Providing Feedback in a Technology-Mediated Environment
Teach Writing More Effectively
Success in the teaching of writing rests in part on at least three key factors:
- Showing students the necessary skills and techniques for improving their writing,
- Encouraging them to take ownership of their growth as writers
- Cultivating a healthy rapport between teachers and students that supports individual writing growth.
Instructional technology that supports each of these factors can go a long way toward achieving success in the teaching of writing.
Learn more about available instructional technologies for teaching writing effectively as William Beasley, Ed.D., and Brian Harper, Ph.D., present insights and methods to enable you to help students improve their writing and enrich learning.
In this content-rich, 90-minute seminar, you will:
- Review the full range of feedback options available in Microsoft Word, including audio possibilities.
- Be able to base decisions for providing student feedback on research data grounded in theory.
- Become more aware of the interaction between different forms of feedback and commonly used hardware and software.
- Understand the distinction between feedback provided internal to student work and feedback provided externally.
- Be able to compose and deliver feedback on student written work that is appropriate to specific instructional goals.
In addition, you’ll learn about the results of preliminary research comparing written and audio feedback regarding students’ perceptions of the learning climate they experienced, and you’ll receive a series of “how to” handouts about specific technologies covered.
Who will benefit :
- Tutors/Writing Specialists
About the presenters
Beasley is the Director of the Center for Teaching Excellence at Cleveland State University, where he assists other faculty in improving their teaching skills.

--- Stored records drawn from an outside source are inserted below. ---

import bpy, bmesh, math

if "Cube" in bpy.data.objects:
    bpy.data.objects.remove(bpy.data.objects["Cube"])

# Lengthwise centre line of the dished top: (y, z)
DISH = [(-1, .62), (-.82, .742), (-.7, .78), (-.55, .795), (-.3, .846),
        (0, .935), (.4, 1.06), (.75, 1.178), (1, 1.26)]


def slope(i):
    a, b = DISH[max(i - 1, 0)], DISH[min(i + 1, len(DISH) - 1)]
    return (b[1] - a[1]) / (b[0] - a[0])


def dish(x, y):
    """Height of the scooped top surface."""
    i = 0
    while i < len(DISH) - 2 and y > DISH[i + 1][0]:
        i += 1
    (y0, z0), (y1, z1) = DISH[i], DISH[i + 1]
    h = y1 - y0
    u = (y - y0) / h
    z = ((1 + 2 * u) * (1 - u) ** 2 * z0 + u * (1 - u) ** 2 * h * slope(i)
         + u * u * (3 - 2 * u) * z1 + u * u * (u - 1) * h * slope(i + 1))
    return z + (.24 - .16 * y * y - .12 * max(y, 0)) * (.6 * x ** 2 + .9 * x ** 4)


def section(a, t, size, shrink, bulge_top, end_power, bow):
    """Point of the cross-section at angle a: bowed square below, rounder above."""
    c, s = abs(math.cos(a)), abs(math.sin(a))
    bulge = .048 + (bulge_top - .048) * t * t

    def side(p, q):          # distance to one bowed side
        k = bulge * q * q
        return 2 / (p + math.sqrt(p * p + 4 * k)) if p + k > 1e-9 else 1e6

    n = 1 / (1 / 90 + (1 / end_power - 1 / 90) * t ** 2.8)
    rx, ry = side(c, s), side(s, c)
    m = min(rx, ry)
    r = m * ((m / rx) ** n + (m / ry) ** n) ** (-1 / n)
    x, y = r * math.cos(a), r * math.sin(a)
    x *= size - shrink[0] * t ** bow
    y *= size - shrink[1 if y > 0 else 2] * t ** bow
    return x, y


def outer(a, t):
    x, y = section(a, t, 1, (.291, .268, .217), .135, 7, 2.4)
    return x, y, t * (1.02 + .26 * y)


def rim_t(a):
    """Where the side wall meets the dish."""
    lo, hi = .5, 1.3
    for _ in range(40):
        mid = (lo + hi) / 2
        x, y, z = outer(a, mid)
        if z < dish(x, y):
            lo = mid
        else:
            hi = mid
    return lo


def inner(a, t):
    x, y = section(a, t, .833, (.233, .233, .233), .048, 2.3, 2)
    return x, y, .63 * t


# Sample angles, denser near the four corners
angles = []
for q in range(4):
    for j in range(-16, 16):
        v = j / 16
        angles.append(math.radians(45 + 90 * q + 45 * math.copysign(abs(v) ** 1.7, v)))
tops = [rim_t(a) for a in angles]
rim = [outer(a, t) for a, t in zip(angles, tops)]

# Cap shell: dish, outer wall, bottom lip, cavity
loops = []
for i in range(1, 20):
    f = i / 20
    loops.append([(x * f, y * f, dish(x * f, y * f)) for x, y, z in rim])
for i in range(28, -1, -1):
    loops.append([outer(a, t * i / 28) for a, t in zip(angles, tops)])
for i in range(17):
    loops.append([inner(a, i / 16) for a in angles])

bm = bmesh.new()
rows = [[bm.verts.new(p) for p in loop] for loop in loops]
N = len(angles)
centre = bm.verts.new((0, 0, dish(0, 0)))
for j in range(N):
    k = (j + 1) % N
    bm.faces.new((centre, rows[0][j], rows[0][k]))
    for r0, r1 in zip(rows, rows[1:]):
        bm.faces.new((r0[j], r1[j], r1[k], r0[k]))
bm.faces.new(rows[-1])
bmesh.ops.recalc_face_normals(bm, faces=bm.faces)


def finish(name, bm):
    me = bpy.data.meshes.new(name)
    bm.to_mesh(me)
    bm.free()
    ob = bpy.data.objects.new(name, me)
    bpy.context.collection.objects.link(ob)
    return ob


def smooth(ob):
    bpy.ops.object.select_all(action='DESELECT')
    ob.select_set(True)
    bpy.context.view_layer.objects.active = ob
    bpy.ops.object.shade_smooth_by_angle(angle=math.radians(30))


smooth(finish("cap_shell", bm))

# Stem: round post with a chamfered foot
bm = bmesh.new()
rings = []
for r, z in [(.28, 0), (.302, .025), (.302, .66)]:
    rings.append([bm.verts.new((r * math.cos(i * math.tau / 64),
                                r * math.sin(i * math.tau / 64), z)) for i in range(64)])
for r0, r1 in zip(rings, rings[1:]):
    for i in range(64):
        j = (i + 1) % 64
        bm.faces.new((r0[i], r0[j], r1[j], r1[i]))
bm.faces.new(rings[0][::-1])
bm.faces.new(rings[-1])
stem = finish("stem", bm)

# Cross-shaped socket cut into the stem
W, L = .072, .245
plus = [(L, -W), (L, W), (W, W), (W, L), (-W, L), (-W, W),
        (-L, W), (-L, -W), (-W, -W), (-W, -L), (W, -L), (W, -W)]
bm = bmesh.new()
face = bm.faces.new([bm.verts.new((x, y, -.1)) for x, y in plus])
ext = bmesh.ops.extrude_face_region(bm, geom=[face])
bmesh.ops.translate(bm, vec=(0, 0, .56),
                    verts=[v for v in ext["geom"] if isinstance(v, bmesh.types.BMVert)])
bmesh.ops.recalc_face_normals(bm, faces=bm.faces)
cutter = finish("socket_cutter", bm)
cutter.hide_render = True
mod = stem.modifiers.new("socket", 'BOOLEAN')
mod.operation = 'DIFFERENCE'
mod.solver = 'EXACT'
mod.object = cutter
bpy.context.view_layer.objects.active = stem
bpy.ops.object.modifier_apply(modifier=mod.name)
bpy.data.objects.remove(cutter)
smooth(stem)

A former public school teacher, he also teaches educational technology courses, and he coordinated the Educational Technology graduate program at Cleveland State from 1989 to 2005. His publications and conference presentations focus on issues related to distance education, both in web-based and interactive video distance learning formats.
Harper is an Associate Professor in the Department of Curriculum and Foundations at Cleveland State University. A former classroom teacher, he completed his doctoral work in Educational Psychology at The Ohio State University. His research interests include African American racial identity development and motivational psychology, particularly as it applies to students in urban settings. His current work focuses on African American students and the factors that promote or inhibit academic self-regulation.
Running Time: 90 Minutes
Audio with PowerPoint
3 WAYS TO ORDER:
- Supplemental Materials
- PowerPoint Handouts
|William Beasley, Ed.D.|
|Brian E. Harper, Ph.D.|